As far as I know, osmosis occurs in Eukaryotic cells, and I'm wondering if it could take place in prokaryotic cells too.
Osmosis works across every cell membrane along a concentration gradient as its a physico-chemical principle. Water can cross the membrane (or cell wall), while the substance dissolved in it (for example salts) can not. Because eukaryotic cells only have a cell membrane, they will burst eventually, while bacteria (and also plant cells) have a more rigid cell wall, which will mostly prevent bursting. However the influx (or outflux) of water creates a pressure which is called turgor pressure. How this works is shown below (figure from here), bacterial cells and plant cells work pretty much the same way:
The force driving osmosis exists in any system with an imbalance of solute molecules across a semipermeable membrane.
Think of a concentration gradient as an electrical potential, where high concentration is negative charge and low concentration is positive charge. In the case of electricity, its the magnetic force which causes the interactions leading to charge equilibrium.
In osmosis, there is no communication between solute molecules by an 'osmotic force'. Osmosis is a result of entropy. In chemistry, a separation of solute concentrations is called a chemical potential. As entropy increases in the system, this chemical potential is decreased, either endo or exothermically.
Here's a chart showing the change in heat for the dissolution of substances. Negative numbers mean a system loses heat (enthalpy) and is exothermic. Cold packs use ammonium nitrate, which absorb heat as they are dissolved in water.
The processes of osmosis, entropy are fundamental to our universe, not to a specific domain of life.

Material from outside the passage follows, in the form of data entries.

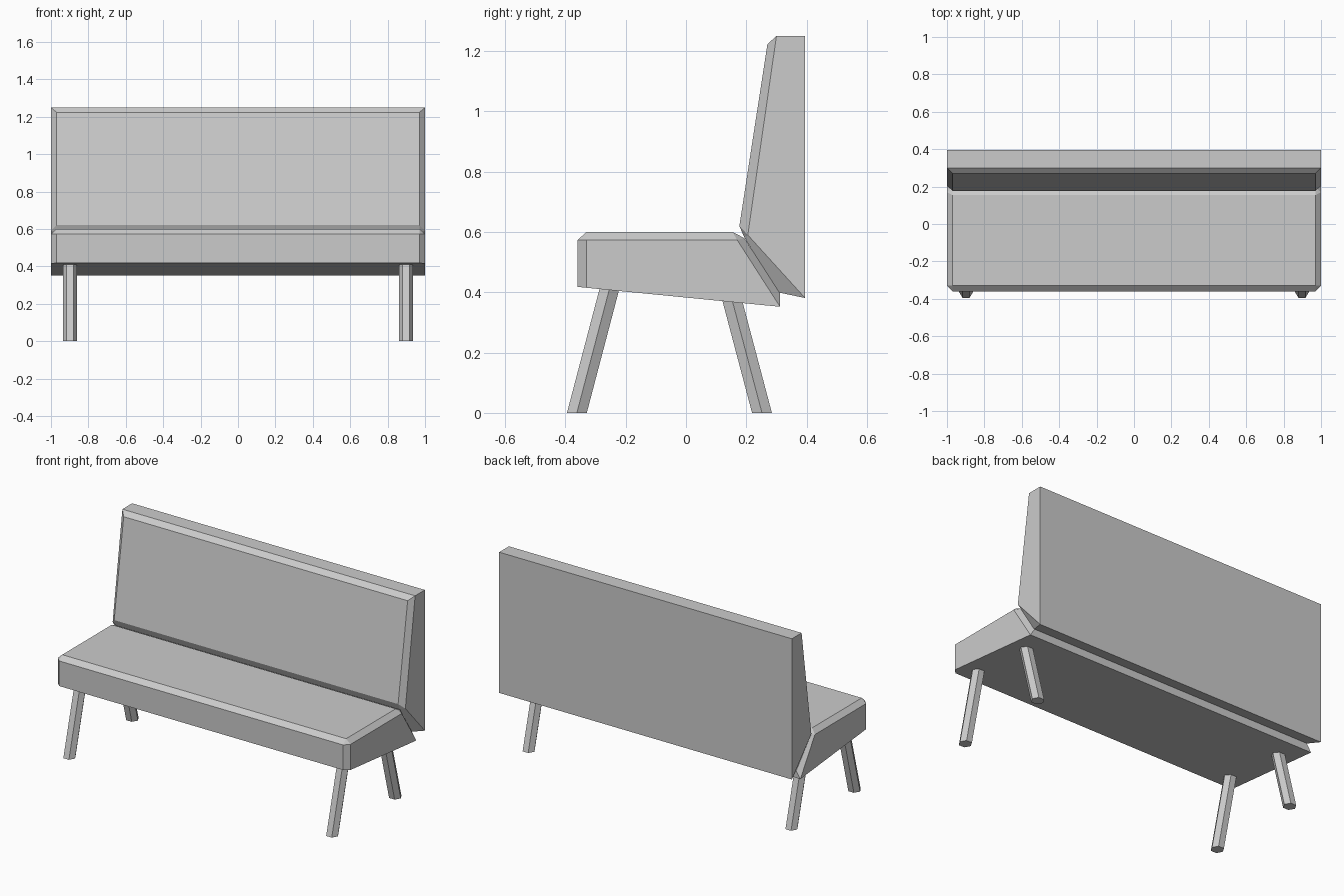
import bpy, bmesh, math

if "Cube" in bpy.data.objects:
    bpy.data.objects.remove(bpy.data.objects["Cube"])


def finish(bm, name):
    bmesh.ops.remove_doubles(bm, verts=bm.verts, dist=0.0005)
    bmesh.ops.recalc_face_normals(bm, faces=bm.faces)
    mesh = bpy.data.meshes.new(name)
    bm.to_mesh(mesh)
    bm.free()
    obj = bpy.data.objects.new(name, mesh)
    bpy.context.collection.objects.link(obj)
    return obj


def cushion(name, profile):
    """Symmetric body; each row is side (y, z), centre (y, z), half width of centre."""
    bm = bmesh.new()
    loops = [
        [bm.verts.new((-1, r[0], r[1])) for r in profile],
        [bm.verts.new((-r[4], r[2], r[3])) for r in profile],
        [bm.verts.new((r[4], r[2], r[3])) for r in profile],
        [bm.verts.new((1, r[0], r[1])) for r in profile],
    ]
    n = len(profile)
    for a, b in zip(loops, loops[1:]):
        for i in range(n):
            j = (i + 1) % n
            bm.faces.new((a[i], a[j], b[j], b[i]))
    bm.faces.new(loops[0])
    bm.faces.new(loops[-1])
    return finish(bm, name)


def leg(name, x, y_foot, y_top, z_top):
    """Hexagonal splayed leg with a level foot."""
    bm = bmesh.new()
    bmesh.ops.create_cone(bm, cap_ends=True, segments=6, radius1=0.038,
                          radius2=0.038, depth=z_top)
    # turn corners towards the sides, then shear
    for v in bm.verts:
        a = round((math.atan2(v.co.y, v.co.x) + math.pi / 6) / (math.pi / 3)) * math.pi / 3
        top = v.co.z > 0
        v.co = (x + 0.038 * math.cos(a),
                (y_top if top else y_foot) + 0.038 * math.sin(a),
                z_top if top else 0)
    return finish(bm, name)


# Seat cushion with chamfered top, front corners and raked back
cushion("seat", [
    (-0.33, 0.415, -0.36, 0.418, 0.97),
    (-0.33, 0.573, -0.36, 0.573, 0.97),
    (-0.33, 0.573, -0.33, 0.60, 0.97),
    (0.17, 0.573, 0.154, 0.60, 0.97),
    (0.17, 0.573, 0.193, 0.58, 0.97),
    (0.312, 0.352, 0.312, 0.398, 0.97),
    (0.312, 0.352, 0.312, 0.352, 1.0),
])

# Wedge backrest with chamfered front edges
cushion("backrest", [
    (0.395, 0.381, 0.395, 0.381, 1.0),
    (0.395, 1.25, 0.395, 1.25, 1.0),
    (0.30, 1.25, 0.30, 1.25, 1.0),
    (0.30, 1.25, 0.27, 1.223, 0.97),
    (0.205, 0.59, 0.177, 0.62, 0.97),
    (0.205, 0.59, 0.193, 0.583, 0.97),
    (0.395, 0.381, 0.305, 0.40, 0.97),
])

# Four splayed legs
for side, x in (("left", -0.898), ("right", 0.898)):
    leg("front_leg_" + side, x, -0.362, -0.253, 0.415)
    leg("back_leg_" + side, x, 0.252, 0.152, 0.378)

Enthalpy change of solution for some selected compounds hydrochloric acid -74.84 ammonium nitrate +25.69 ammonia -30.50 potassium hydroxide -57.61 caesium hydroxide -71.55 sodium chloride +3.87 potassium chlorate +41.38 acetic acid -1.51 sodium hydroxide -44.51 Change in enthalpy ΔHo in kJ/mol in water at 25°C